Submitted by Camilla
While planning for next year’s garden, you may want to consider using Agapanthus. Following is Camilla’s experience with them.
Agapanthus is native to South Africa, where it is practically a weed, and relatively indestructible where it has naturalized. But for us here in zone 5, growing them usually involves pots, and always winter protection. Agapanthus grows from rhizomes, and can be propagated by division, or by saving the seeds and growing them on. I have read that in the Cape Town region they will regrow even after the ground has been burned by fire.
Agapanthus is hardy in zones 6 to 10, grows from 1.5 to 4 feet high, and comes in blue, purple, and white.
In New England, Agapanthus enjoys full sun in summer and will give you brilliant blue flowers and strappy green leaves.
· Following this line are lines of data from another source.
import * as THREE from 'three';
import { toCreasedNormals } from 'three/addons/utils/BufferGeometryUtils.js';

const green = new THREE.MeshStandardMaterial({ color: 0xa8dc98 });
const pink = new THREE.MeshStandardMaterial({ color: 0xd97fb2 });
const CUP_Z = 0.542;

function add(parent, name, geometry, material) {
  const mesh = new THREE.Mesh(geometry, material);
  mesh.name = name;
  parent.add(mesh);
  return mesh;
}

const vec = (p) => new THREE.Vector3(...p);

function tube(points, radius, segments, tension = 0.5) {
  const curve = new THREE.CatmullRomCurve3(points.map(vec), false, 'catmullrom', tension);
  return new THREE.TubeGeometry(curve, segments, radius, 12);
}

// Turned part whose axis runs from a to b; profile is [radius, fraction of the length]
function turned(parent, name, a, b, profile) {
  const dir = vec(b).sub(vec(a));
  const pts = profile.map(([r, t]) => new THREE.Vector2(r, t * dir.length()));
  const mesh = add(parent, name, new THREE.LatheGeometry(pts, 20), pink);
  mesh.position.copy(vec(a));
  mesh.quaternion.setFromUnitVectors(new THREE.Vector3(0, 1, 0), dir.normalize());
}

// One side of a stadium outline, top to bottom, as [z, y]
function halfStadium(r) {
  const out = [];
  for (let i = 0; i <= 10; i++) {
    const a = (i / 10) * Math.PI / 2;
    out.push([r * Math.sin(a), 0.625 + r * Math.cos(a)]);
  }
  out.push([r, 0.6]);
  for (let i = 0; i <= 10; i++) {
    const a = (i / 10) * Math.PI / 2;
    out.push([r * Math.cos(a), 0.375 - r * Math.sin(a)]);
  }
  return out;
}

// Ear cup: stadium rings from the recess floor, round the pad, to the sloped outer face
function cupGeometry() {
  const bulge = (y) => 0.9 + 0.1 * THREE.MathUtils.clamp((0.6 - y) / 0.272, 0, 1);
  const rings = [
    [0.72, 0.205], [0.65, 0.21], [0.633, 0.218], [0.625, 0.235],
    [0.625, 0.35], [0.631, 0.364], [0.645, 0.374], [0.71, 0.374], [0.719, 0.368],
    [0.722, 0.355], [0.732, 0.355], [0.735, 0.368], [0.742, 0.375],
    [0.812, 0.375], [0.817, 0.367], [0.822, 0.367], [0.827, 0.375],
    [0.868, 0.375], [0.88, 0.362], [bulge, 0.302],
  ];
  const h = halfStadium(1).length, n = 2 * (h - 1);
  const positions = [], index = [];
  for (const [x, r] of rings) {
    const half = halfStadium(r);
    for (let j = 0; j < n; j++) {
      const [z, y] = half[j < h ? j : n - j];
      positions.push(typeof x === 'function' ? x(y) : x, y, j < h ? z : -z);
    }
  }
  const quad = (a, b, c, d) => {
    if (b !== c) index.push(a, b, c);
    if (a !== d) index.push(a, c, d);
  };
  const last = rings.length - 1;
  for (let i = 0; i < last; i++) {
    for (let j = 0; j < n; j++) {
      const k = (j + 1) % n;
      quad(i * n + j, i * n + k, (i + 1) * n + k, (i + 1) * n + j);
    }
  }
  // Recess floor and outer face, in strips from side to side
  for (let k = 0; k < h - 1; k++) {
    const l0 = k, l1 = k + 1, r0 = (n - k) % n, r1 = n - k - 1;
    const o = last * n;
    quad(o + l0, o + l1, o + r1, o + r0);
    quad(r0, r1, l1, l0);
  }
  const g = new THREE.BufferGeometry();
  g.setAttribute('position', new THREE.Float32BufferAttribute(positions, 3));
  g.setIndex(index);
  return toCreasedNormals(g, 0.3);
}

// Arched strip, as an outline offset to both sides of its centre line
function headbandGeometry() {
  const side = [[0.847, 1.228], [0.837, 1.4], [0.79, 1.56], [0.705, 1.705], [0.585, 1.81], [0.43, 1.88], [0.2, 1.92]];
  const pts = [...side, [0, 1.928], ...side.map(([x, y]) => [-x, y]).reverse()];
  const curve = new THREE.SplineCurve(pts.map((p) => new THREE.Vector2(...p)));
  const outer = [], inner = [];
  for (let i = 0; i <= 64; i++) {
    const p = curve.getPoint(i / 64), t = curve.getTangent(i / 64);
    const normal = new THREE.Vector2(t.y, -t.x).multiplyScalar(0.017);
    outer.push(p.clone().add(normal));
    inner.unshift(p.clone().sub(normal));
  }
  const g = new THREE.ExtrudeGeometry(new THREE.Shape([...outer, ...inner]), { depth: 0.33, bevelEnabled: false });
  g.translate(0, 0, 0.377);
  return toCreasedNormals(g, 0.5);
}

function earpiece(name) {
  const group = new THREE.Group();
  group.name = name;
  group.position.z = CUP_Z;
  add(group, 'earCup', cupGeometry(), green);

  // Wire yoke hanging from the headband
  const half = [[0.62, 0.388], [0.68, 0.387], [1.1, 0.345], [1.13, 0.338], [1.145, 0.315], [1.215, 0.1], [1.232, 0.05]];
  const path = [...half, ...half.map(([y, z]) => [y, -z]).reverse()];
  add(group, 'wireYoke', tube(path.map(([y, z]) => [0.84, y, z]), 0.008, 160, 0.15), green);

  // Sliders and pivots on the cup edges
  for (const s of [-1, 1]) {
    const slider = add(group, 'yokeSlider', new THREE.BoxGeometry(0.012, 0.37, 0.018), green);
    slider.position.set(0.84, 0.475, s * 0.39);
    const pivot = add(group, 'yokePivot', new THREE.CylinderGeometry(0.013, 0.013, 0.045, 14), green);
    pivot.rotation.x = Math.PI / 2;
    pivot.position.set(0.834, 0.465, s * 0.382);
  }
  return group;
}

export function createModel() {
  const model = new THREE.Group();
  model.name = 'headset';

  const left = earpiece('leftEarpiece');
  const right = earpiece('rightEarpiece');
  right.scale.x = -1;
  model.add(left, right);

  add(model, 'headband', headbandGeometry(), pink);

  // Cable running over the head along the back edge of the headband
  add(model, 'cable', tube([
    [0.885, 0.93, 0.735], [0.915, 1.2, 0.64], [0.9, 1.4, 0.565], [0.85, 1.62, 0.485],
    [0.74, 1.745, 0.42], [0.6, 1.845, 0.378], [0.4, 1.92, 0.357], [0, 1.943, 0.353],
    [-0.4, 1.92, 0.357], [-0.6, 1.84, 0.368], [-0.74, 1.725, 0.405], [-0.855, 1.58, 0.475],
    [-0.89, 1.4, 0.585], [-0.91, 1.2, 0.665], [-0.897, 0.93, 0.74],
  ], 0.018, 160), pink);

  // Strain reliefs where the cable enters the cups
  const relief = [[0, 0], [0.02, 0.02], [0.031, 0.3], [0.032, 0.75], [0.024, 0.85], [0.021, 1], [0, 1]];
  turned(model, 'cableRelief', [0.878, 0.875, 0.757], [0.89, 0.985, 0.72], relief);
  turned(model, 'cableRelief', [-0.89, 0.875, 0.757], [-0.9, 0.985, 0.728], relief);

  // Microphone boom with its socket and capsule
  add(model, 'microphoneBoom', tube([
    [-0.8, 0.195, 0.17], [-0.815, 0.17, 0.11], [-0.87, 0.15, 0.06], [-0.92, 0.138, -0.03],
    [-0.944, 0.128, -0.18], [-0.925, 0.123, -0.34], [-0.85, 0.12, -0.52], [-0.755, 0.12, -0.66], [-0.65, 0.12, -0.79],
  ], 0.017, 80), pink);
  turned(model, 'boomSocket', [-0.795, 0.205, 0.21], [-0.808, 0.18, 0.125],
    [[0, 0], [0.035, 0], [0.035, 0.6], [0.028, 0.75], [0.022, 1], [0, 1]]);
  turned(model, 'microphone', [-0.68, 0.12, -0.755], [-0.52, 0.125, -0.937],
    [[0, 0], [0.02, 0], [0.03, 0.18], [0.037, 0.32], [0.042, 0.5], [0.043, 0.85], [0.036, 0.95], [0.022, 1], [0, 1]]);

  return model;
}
It is a handsome way to punctuate a garden in its pot or to decorate a sunny patio, deck, or in our case, to surround a swimming pool.
My family were given eight huge Italian terracotta pots already stuffed with Agapanthus orientalis (synonym: Agapanthus praecox) when we took over the ownership and care of a neighbor’s swimming pool. We all loved them, and since blue was my husband’s favorite color he was happy to be their caregiver. Luckily, they seemed not to need much attention except to be watered regularly. Perhaps he should have fertilized them but it didn’t seem to matter.
Of course we were faced with what to do with them in the winter. The horticultural advice is to bring them inside to a sunny cool location, such as a 50º greenhouse, and water them very little, not adding fertilizer at all until spring. This was simply not possible for us, so every year in the late fall we loaded them one by one onto a dolly and wheeled each heavy pot into our barely heated 35º barn/garage. This room, which had been a stable, had only a few windows, so the light was quite limited. Here during the winter they were only watered once in a while, and generally quite neglected. In the spring when danger of frost had passed we brought them back outside, into the shade at first, so the new foliage wouldn’t burn. Over their winter’s rest quite a few leaves had died, so we had to clean these up (the way you do with daylilies or Siberian iris if you haven’t cut them back the past fall). This gave the new leaves room to grow. (Had we been able to keep them in a location with more light I believe more of the foliage would still have been alive.)
After many years they became so pot bound that we were unable to remove them without breaking the beautiful pots. We had been told that they liked to be pot bound, but clearly we should have divided them sooner. In the end I gave them away, pot and all. I wonder what became of them?
With this year’s garden season winding down, many of us are already making plans for next year’s garden. How can I better conquer the weeds? What garden areas need new plants? What wonderful plants have I seen that I must have? This post is meant to inspire those who are planning for next year. Watch for more articles over the fall and winter to inspire you for next year’s successful or experimental garden and garden-related field trips.
I have long been familiar with Podophyllum peltatum, our native Mayapple. I have seen it growing wild, in Arboretums, and in a variety of gardens. Mayapple can suffer in hot summers, either turning brown and drooping or going fully dormant. Their best season is spring, when they are a welcome addition in understory or shady plantings.
It was only this summer that I learned of non-native species included in the Podophyllum genus. I’ve since learned that some authorities place the non-natives in other genera. The sole Himalayan species, P. hexandrum, is also known as Sinopodophyllum hexandrum. All of the Chinese Mayapples are also known as Dysosma. Continue reading →